The imaginary unit
is denoted by `%I`

in Maxima, and by `I`

in
Maple and Mathematica. All three know how to handle complex numbers,
although in Maxima you may have to force things a little:

Maple:

Mathematica:

In Maxima you can convert a complex number given in rectangular
format
to angular format as follows:

Now the same in Maple:

And now it is Mathematica's term:

Here we had to assemble the number by hand. There is no precooked

and now the same in Maple:

Whatever the form of the number, we can always extract its imaginary
and real part. This is how we would do it in Maxima:

Function

Now the same in Maple:

and in Mathematica:

All three programs are clever enough to know that . Here's Maxima:

(C33) carg(-1); (D33) %PI (C34)Here's Maple:

> argument(-1); Pi >But Mathematica has just a little problem with it:

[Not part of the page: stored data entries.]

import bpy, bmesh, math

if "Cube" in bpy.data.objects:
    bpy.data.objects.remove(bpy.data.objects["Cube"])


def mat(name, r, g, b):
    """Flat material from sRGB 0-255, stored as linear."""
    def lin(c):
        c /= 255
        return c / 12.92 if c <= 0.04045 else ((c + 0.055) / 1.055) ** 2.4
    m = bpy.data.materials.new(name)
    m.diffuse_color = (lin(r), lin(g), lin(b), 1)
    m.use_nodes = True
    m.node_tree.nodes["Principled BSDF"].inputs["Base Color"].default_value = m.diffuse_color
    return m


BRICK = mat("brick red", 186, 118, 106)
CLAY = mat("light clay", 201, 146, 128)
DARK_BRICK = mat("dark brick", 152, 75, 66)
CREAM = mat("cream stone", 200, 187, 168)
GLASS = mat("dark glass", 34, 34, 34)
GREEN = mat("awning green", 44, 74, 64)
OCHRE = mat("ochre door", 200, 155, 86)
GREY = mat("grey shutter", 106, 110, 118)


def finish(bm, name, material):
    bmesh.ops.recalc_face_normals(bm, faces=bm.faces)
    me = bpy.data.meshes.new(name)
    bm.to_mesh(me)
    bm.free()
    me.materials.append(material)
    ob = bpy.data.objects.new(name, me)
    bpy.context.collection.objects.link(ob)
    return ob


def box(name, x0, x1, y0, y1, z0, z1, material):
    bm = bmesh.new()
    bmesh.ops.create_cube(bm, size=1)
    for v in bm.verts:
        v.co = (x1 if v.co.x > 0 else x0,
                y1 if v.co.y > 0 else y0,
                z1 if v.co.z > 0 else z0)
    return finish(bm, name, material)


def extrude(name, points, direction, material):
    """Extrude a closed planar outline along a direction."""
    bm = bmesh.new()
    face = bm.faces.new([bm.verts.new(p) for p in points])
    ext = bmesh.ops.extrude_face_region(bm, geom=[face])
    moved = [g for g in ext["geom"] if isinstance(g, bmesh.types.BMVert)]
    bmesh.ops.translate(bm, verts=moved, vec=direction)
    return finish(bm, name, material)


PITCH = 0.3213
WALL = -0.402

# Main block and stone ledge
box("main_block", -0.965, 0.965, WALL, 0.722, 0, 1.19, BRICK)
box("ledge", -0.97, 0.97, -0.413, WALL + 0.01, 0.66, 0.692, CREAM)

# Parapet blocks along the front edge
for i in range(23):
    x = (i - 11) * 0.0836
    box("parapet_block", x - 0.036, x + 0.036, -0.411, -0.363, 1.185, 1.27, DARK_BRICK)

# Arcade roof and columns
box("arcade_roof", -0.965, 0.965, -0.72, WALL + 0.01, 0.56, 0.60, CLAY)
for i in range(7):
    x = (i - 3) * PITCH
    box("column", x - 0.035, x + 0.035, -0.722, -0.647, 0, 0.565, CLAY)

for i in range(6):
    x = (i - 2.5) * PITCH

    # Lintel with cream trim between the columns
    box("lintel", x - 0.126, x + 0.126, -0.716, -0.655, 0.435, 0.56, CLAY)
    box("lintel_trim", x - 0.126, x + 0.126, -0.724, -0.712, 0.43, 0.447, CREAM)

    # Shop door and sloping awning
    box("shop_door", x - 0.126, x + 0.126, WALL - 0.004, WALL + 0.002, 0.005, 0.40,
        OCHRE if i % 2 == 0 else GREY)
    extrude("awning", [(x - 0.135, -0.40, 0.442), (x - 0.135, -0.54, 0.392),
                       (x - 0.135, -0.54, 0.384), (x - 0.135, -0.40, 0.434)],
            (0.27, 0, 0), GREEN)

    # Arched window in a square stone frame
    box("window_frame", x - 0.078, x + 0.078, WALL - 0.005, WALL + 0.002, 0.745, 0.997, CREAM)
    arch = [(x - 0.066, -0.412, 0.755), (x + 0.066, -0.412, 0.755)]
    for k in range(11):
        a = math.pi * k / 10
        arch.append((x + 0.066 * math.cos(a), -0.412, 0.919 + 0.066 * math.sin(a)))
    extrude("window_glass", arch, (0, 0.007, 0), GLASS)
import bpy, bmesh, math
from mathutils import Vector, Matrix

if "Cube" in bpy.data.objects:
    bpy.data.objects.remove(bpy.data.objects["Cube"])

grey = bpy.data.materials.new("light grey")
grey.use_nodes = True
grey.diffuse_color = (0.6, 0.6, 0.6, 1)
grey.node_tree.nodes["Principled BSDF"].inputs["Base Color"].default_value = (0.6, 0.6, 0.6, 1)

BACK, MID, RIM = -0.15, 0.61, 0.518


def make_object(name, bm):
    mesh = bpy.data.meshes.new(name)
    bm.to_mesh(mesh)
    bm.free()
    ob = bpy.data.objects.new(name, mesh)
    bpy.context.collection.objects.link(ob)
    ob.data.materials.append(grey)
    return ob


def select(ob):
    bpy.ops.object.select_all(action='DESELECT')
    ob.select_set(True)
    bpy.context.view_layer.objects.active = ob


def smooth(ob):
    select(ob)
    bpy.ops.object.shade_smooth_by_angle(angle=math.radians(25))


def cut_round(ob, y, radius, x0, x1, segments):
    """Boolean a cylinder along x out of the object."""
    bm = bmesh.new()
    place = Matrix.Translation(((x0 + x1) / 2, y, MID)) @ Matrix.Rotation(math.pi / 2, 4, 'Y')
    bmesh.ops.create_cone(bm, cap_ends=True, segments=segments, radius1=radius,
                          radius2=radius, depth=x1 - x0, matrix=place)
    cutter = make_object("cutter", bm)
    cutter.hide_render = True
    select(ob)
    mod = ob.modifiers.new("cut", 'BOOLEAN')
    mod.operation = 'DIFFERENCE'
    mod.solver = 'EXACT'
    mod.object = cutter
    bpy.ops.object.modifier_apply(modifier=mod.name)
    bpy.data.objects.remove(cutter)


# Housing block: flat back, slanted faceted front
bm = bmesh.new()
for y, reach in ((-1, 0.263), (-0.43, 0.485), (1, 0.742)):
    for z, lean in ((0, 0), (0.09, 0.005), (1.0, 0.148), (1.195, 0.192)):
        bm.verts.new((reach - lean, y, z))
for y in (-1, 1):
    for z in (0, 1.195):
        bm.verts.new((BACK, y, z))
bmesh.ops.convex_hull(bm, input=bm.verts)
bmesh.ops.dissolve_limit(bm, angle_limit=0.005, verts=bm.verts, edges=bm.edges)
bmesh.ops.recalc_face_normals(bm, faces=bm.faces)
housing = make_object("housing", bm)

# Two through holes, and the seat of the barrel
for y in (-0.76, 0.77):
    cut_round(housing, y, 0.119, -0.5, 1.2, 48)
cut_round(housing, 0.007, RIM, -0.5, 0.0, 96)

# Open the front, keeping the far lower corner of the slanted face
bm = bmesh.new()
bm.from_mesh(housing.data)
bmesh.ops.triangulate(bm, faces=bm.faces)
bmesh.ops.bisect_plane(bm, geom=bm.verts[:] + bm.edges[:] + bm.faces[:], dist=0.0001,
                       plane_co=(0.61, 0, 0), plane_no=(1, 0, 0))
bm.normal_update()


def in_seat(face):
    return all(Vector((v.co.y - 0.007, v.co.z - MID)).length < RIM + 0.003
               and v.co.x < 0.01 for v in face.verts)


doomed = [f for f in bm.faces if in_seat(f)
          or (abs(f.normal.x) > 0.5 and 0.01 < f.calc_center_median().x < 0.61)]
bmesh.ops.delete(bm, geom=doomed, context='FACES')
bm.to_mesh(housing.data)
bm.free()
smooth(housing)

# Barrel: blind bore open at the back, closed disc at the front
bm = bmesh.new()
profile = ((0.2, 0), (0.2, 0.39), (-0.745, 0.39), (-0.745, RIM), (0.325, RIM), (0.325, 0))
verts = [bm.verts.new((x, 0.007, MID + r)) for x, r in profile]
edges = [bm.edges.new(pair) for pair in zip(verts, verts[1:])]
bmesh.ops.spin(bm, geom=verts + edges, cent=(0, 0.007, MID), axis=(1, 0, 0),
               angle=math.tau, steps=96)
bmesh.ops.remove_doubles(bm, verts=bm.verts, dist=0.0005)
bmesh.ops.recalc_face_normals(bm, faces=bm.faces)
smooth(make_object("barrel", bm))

In[10]:= Arg[-1]; In[11]:= Arg[-1 + 0 I] Out[11]= Pi In[12]:=Its function